In 1989 the Tomorrow’s Schools reforms brought in self-managing schools as the unit for educational administration. The government’s stated aims included a mix of outcomes and processes, which were to: improve educational opportunities, meet Māori needs more effectively, give local knowledge real responsibility, and encourage flexibility and responsiveness. The system was to be more efficient, and provide greater accountability.
This is a report on a one-year action research project aimed at encouraging and strengthening children's Samoan language and literacy learning within an a'oga amata.
It reports on:
- the beliefs teachers held about language acquisition and early literacy
- the action research process
- the changes that occured in the teachers' pedagogical practice
The main approaches to making pedagogical change to strengthen laguage and literacy learning were:
This paper explores some of the theory underpinning the Key Competencies and what this tells us about possible ways of measuring progress in, and assessing, the Key Competencies.
The Curriculum Innovation Projects (CIPs) contract offered four schools and a school cluster two years of additional Ministry of Education funding, over 2003–2004, to assist them to find new ways to provide authentic learning contexts and support students to develop lifelong learning behaviours.
Three key areas were addressed in the evaluation:
The problem of transfer of learning has been an enduring one.
On transfer explores the learning and transfer experiences of learners enrolled in a Bachelor of Business degree with a distance education institution. Such a degree is designed for practical application, and those who enrol in the degree expect to be able to use or transfer what they learn to new and different contexts.
Learning to transfer has two aspects in this context: the motivation for learning; and the process of learning for transfer.
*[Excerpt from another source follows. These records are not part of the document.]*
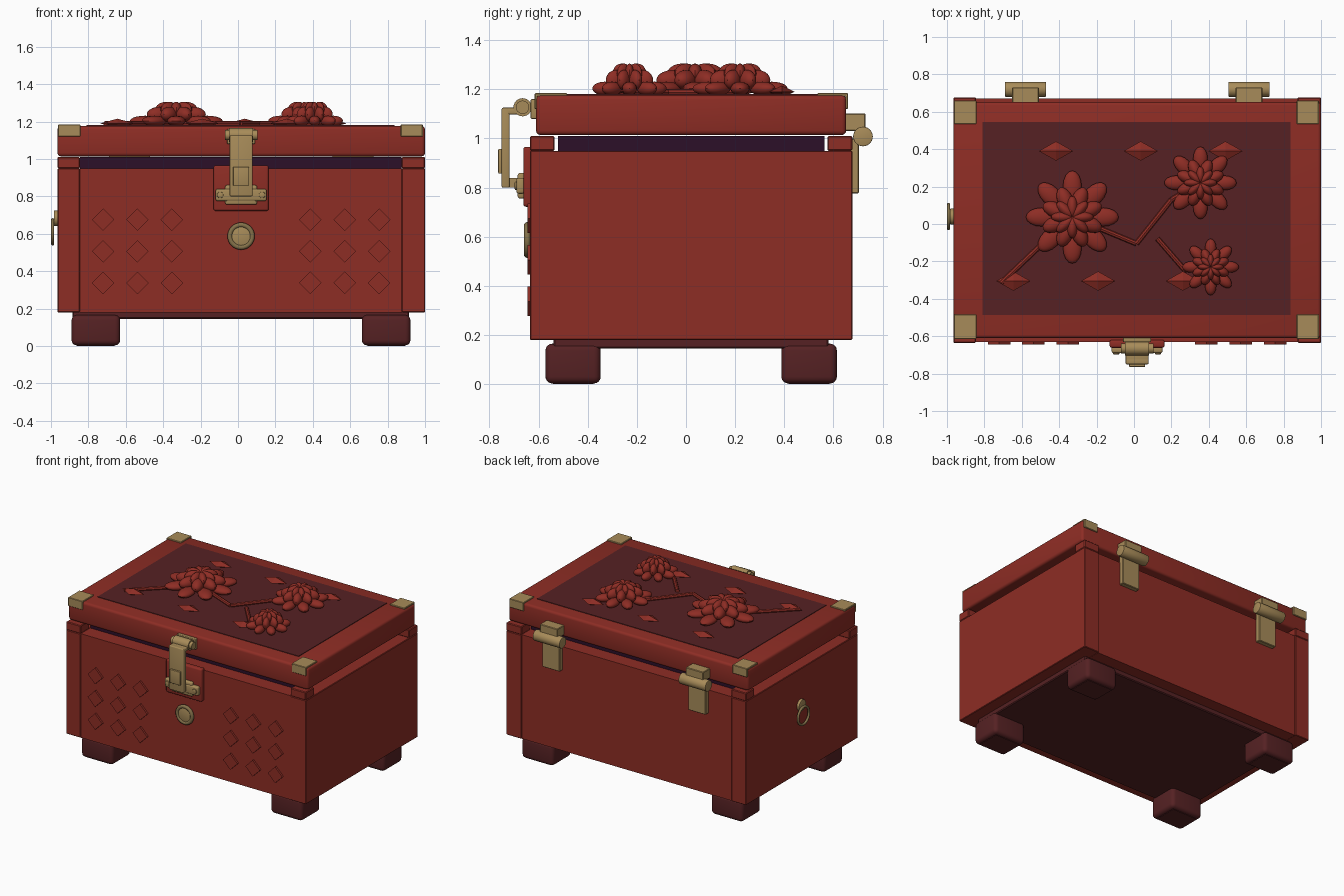
import bpy, bmesh, math
from mathutils import Matrix, Vector

if "Cube" in bpy.data.objects:
    bpy.data.objects.remove(bpy.data.objects["Cube"])


def material(name, rgb):
    m = bpy.data.materials.new(name)
    m.diffuse_color = (*rgb, 1)
    m.use_nodes = True
    m.node_tree.nodes["Principled BSDF"].inputs["Base Color"].default_value = m.diffuse_color
    return m


RED = material("lacquer red", (0.27, 0.026, 0.018))
MAROON = material("dark maroon", (0.092, 0.0155, 0.017))
LINER = material("deep purple", (0.025, 0.005, 0.022))
BRASS = material("brass", (0.39, 0.26, 0.10))
AGED = material("aged brass", (0.23, 0.165, 0.068))
CX = 0.0165  # middle of the chest body


def finish(name, bm, mat, smooth=True):
    bmesh.ops.recalc_face_normals(bm, faces=bm.faces[:])
    me = bpy.data.meshes.new(name)
    bm.to_mesh(me)
    bm.free()
    me.materials.append(mat)
    ob = bpy.data.objects.new(name, me)
    bpy.context.collection.objects.link(ob)
    if smooth:
        bpy.ops.object.select_all(action='DESELECT')
        ob.select_set(True)
        bpy.context.view_layer.objects.active = ob
        bpy.ops.object.shade_smooth_by_angle(angle=math.radians(35))
    return ob


def box(name, x, y, z, mat, bevel=0.0, segs=3):
    bm = bmesh.new()
    bmesh.ops.create_cube(bm, size=1)
    for v in bm.verts:
        v.co = Vector([(r[0] + r[1]) / 2 + c * (r[1] - r[0]) for c, r in zip(v.co, (x, y, z))])
    if bevel:
        bmesh.ops.bevel(bm, geom=bm.edges[:], offset=bevel, segments=segs, profile=0.5, affect='EDGES')
    return finish(name, bm, mat, bevel > 0)


def rod(name, a, b, r, mat, sides=24, bevel=0.0):
    a, b = Vector(a), Vector(b)
    d = b - a
    bm = bmesh.new()
    mtx = Matrix.Translation((a + b) / 2) @ d.to_track_quat('Z', 'Y').to_matrix().to_4x4()
    bmesh.ops.create_cone(bm, cap_ends=True, segments=sides, radius1=r, radius2=r, depth=d.length, matrix=mtx)
    if bevel:
        rim = [e for f in bm.faces if len(f.verts) == sides for e in f.edges]
        bmesh.ops.bevel(bm, geom=rim, offset=bevel, segments=2, profile=0.5, affect='EDGES')
    return finish(name, bm, mat)


def ring(name, centre, radius, tube, mat, axis):
    bpy.ops.mesh.primitive_torus_add(major_radius=radius, minor_radius=tube, major_segments=32,
                                     minor_segments=10, location=centre,
                                     rotation=Vector(axis).to_track_quat('Z', 'Y').to_euler())
    ob = bpy.context.object
    ob.name = name
    ob.data.materials.append(mat)
    bpy.ops.object.shade_smooth_by_angle(angle=math.radians(60))


# Chest body: two end panels, front and back panels, corner caps
box("front_and_back_panels", (-0.847, 0.877), (-0.63, 0.67), (0.18, 0.95), RED)
for side, x in (("left", (-0.965, -0.845)), ("right", (0.875, 1.0))):
    box(side + "_end_panel", x, (-0.635, 0.677), (0.18, 0.95), RED, 0.004, 1)
    for end, y in (("front", (-0.635, -0.535)), ("back", (0.575, 0.677))):
        box(f"{side}_{end}_corner_cap", x, y, (0.95, 1.01), RED, 0.005, 1)
box("inner_liner", (-0.845, 0.875), (-0.52, 0.563), (0.3, 1.01), LINER)
box("plinth", (-0.885, 0.915), (-0.54, 0.58), (0.145, 0.19), MAROON, 0.006, 1)

# Feet
for i, x in enumerate(((-0.89, -0.63), (0.662, 0.922))):
    for j, y in enumerate(((-0.572, -0.347), (0.388, 0.614))):
        box(f"foot_{i}{j}", x, y, (0.003, 0.165), MAROON, 0.028, 4)
        box(f"foot_pad_{i}{j}", (x[0] + .03, x[1] - .03), (y[0] + .03, y[1] - .03), (0, 0.02), MAROON)

# Lid with raised top panel
box("lid", (-0.965, 1.0), (-0.61, 0.652), (1.014, 1.176), RED, 0.018)
box("lid_panel", (-0.81, 0.838), (-0.487, 0.545), (1.172, 1.18), MAROON)

# Corner brackets: a top plate and a plate folded down the lid face
for i, x in enumerate(((-0.962, -0.843), (0.87, 0.988))):
    for j, (inner, outer) in enumerate(((-0.483, -0.616), (0.535, 0.66))):
        t = math.copysign(0.012, outer)
        box(f"bracket_top_{i}{j}", x, sorted((inner, outer)), (1.17, 1.184), BRASS, 0.003, 1)
        box(f"bracket_face_{i}{j}", x, sorted((outer - t, outer)), (1.12, 1.184), BRASS, 0.003, 1)

# Diamond studs on the front
for side in (-1, 1):
    for col in range(3):
        for row in range(3):
            x, z = CX + side * (0.37 + 0.184 * col), 0.337 + 0.169 * row
            bm = bmesh.new()
            bmesh.ops.create_cone(bm, cap_ends=True, segments=4, radius1=0.06, radius2=0.06, depth=0.02,
                                  matrix=Matrix.Translation((x, -0.634, z)) @ Matrix.Rotation(math.pi / 2, 4, 'X'))
            finish("diamond_stud", bm, RED, False)

# Front latch
box("latch_backplate", (CX - 0.147, CX + 0.147), (-0.662, -0.62), (0.722, 0.966), RED, 0.012)
box("latch_catch", (CX - 0.136, CX + 0.136), (-0.69, -0.655), (0.775, 0.84), BRASS, 0.01)
box("latch_catch_block", (CX - 0.085, CX + 0.085), (-0.685, -0.655), (0.755, 0.86), BRASS, 0.01)
for s in (-1, 1):
    rod("catch_screw", (CX + s * 0.112, -0.66, 0.807), (CX + s * 0.112, -0.697, 0.807), 0.017, BRASS, 16, 0.004)
box("latch_loop", (CX - 0.04, CX + 0.04), (-0.72, -0.68), (0.80, 0.84), BRASS)
box("latch_strap", (CX - 0.061, CX + 0.061), (-0.75, -0.718), (0.80, 1.125), BRASS, 0.006)
box("latch_strap_arm", (CX - 0.061, CX + 0.061), (-0.745, -0.66), (1.098, 1.125), BRASS, 0.006)
box("latch_tab", (CX - 0.043, CX + 0.043), (-0.764, -0.745), (0.857, 0.957), BRASS, 0.004)
rod("latch_barrel", (CX - 0.065, -0.665, 1.127), (CX + 0.065, -0.665, 1.127), 0.037, BRASS)
rod("latch_pin", (CX - 0.087, -0.665, 1.127), (CX + 0.087, -0.665, 1.127), 0.027, BRASS)
box("latch_lid_plate", (CX - 0.075, CX + 0.075), (-0.632, -0.60), (1.08, 1.16), BRASS, 0.005)

# Round lock below the latch
rod("lock_disc", (CX, -0.62, 0.587), (CX, -0.652, 0.587), 0.056, BRASS, 32, 0.004)
ring("lock_rim", (CX, -0.646, 0.587), 0.06, 0.013, AGED, (0, 1, 0))

# Back hinges
for i, x in enumerate((-0.58, 0.615)):
    rod(f"hinge_barrel_{i}", (x - 0.11, 0.72, 1.008), (x + 0.11, 0.72, 1.008), 0.04, BRASS, 24, 0.003)
    box(f"hinge_lid_leaf_{i}", (x - 0.072, x + 0.072), (0.645, 0.73), (1.03, 1.102), BRASS, 0.004, 1)
    box(f"hinge_body_leaf_{i}", (x - 0.072, x + 0.072), (0.665, 0.703), (0.776, 1.0), BRASS, 0.004, 1)

# Ring pull on the left end
rod("pull_boss", (-0.95, 0.04, 0.683), (-0.985, 0.04, 0.683), 0.042, BRASS, 20, 0.006)
ring("pull_ring", (-0.991, 0.04, 0.61), 0.064, 0.009, AGED, (1, 0, 0))


# Carved flowers: three rings of rounded petals, (radius, z, length, width, height)
def flower(name, x, y, size):
    bm = bmesh.new()
    layers = ((0.165, 1.203, 0.083, 0.05, 0.028, 0), (0.095, 1.237, 0.075, 0.042, 0.042, 0.5),
              (0.052, 1.262, 0.062, 0.03, 0.043, 0))
    for r, z, ln, wd, ht, shift in layers:
        for k in range(8):
            m = (Matrix.Translation((x, y, z)) @ Matrix.Rotation((k + shift) * math.pi / 4, 4, 'Z')
                 @ Matrix.Translation((r * size, 0, 0)) @ Matrix.Diagonal((ln * size, wd * size, ht, 1)))
            bmesh.ops.create_uvsphere(bm, u_segments=16, v_segments=10, radius=1, matrix=m)
    finish(name, bm, RED)


flower("large_flower", -0.33, 0.037, 1.0)
flower("medium_flower", 0.355, 0.22, 0.78)
flower("small_flower", 0.41, -0.23, 0.61)

# Branches joining the flowers
for path in (((-0.71, -0.315), (-0.5, -0.115), (-0.33, 0.037)),
             ((-0.33, 0.037), (0.013, -0.105), (0.2, 0.13), (0.355, 0.22)),
             ((0.125, -0.078), (0.27, -0.245), (0.41, -0.23))):
    for a, b in zip(path, path[1:]):
        rod("branch", (*a, 1.188), (*b, 1.188), 0.014, RED, 8)

# Faceted leaves
for y, first in ((0.39, -0.417), (-0.305, -0.645)):
    for k in range(3):
        bm = bmesh.new()
        m = (Matrix.Translation((first + 0.453 * k, y, 1.19))
             @ Matrix.Diagonal((0.092, 0.052, 0.025, 1)))
        pts = [bm.verts.new(m @ Vector(p)) for p in
               ((1, 0, 0), (0, 1, 0), (-1, 0, 0), (0, -1, 0), (0, 0, 1), (0, 0, -1))]
        for q in range(4):
            for tip in (4, 5):
                bm.faces.new((pts[q], pts[(q + 1) % 4], pts[tip]))
        finish("leaf", bm, RED, False)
This research was designed to provide evaluative data to the Ministry of Education on models which would enhance further programmes for developing liaison between schools and Pacific Islands parents.